→ **Your assignment**
Your output should repeat the entries below exactly. It should contain no images.

→ **Data extract**
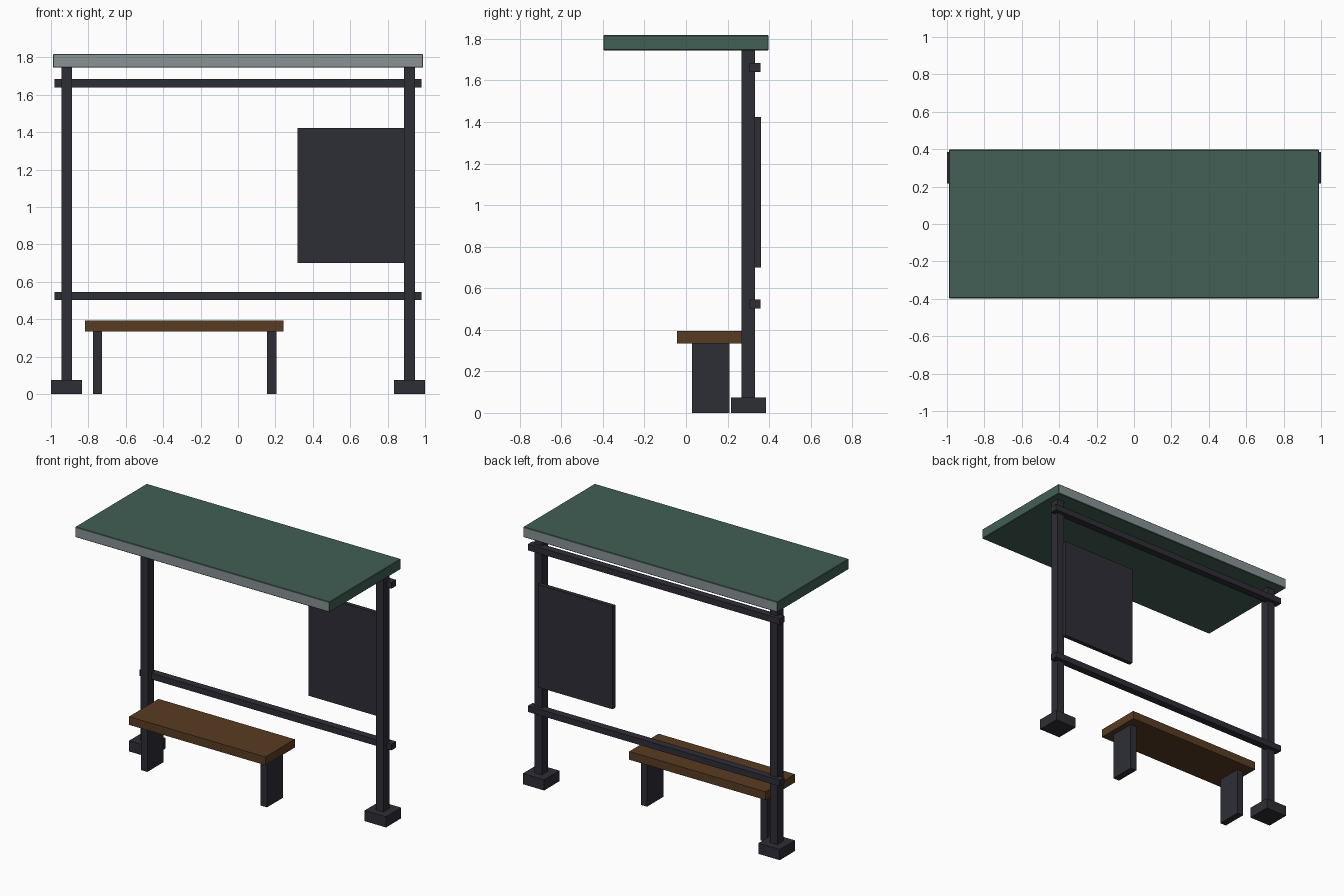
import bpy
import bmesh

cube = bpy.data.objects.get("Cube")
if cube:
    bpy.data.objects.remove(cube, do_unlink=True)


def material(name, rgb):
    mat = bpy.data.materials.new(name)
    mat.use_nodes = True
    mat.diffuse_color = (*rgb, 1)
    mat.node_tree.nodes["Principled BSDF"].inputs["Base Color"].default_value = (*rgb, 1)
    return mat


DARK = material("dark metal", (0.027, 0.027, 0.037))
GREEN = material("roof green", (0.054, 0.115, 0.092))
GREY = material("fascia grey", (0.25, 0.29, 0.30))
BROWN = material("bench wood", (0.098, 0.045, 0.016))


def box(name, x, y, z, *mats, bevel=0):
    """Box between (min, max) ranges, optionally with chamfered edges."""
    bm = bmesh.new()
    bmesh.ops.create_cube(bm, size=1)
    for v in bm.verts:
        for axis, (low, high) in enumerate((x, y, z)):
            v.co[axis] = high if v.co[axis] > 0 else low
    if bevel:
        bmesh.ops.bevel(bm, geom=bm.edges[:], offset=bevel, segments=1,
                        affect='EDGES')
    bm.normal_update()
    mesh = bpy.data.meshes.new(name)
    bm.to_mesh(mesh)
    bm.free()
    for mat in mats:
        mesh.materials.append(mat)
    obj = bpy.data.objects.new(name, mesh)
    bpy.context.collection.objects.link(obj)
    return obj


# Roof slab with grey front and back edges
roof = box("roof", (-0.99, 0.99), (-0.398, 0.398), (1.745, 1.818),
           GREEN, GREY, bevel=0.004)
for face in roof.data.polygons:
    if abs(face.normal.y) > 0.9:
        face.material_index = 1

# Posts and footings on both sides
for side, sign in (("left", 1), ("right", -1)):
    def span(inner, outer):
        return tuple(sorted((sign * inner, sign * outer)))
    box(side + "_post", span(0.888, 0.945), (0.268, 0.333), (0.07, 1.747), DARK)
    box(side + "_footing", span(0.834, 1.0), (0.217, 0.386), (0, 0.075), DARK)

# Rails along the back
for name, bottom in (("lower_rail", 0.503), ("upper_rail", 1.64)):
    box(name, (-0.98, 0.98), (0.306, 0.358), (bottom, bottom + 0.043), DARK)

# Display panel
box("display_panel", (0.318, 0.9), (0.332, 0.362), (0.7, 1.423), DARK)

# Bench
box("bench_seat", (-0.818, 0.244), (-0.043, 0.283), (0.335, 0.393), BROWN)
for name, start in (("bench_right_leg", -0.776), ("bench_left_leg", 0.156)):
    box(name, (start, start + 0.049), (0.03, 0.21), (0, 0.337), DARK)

→ **Task solution**
import bpy
import bmesh

cube = bpy.data.objects.get("Cube")
if cube:
    bpy.data.objects.remove(cube, do_unlink=True)


def material(name, rgb):
    mat = bpy.data.materials.new(name)
    mat.use_nodes = True
    mat.diffuse_color = (*rgb, 1)
    mat.node_tree.nodes["Principled BSDF"].inputs["Base Color"].default_value = (*rgb, 1)
    return mat


DARK = material("dark metal", (0.027, 0.027, 0.037))
GREEN = material("roof green", (0.054, 0.115, 0.092))
GREY = material("fascia grey", (0.25, 0.29, 0.30))
BROWN = material("bench wood", (0.098, 0.045, 0.016))


def box(name, x, y, z, *mats, bevel=0):
    """Box between (min, max) ranges, optionally with chamfered edges."""
    bm = bmesh.new()
    bmesh.ops.create_cube(bm, size=1)
    for v in bm.verts:
        for axis, (low, high) in enumerate((x, y, z)):
            v.co[axis] = high if v.co[axis] > 0 else low
    if bevel:
        bmesh.ops.bevel(bm, geom=bm.edges[:], offset=bevel, segments=1,
                        affect='EDGES')
    bm.normal_update()
    mesh = bpy.data.meshes.new(name)
    bm.to_mesh(mesh)
    bm.free()
    for mat in mats:
        mesh.materials.append(mat)
    obj = bpy.data.objects.new(name, mesh)
    bpy.context.collection.objects.link(obj)
    return obj


# Roof slab with grey front and back edges
roof = box("roof", (-0.99, 0.99), (-0.398, 0.398), (1.745, 1.818),
           GREEN, GREY, bevel=0.004)
for face in roof.data.polygons:
    if abs(face.normal.y) > 0.9:
        face.material_index = 1

# Posts and footings on both sides
for side, sign in (("left", 1), ("right", -1)):
    def span(inner, outer):
        return tuple(sorted((sign * inner, sign * outer)))
    box(side + "_post", span(0.888, 0.945), (0.268, 0.333), (0.07, 1.747), DARK)
    box(side + "_footing", span(0.834, 1.0), (0.217, 0.386), (0, 0.075), DARK)

# Rails along the back
for name, bottom in (("lower_rail", 0.503), ("upper_rail", 1.64)):
    box(name, (-0.98, 0.98), (0.306, 0.358), (bottom, bottom + 0.043), DARK)

# Display panel
box("display_panel", (0.318, 0.9), (0.332, 0.362), (0.7, 1.423), DARK)

# Bench
box("bench_seat", (-0.818, 0.244), (-0.043, 0.283), (0.335, 0.393), BROWN)
for name, start in (("bench_right_leg", -0.776), ("bench_left_leg", 0.156)):
    box(name, (start, start + 0.049), (0.03, 0.21), (0, 0.337), DARK)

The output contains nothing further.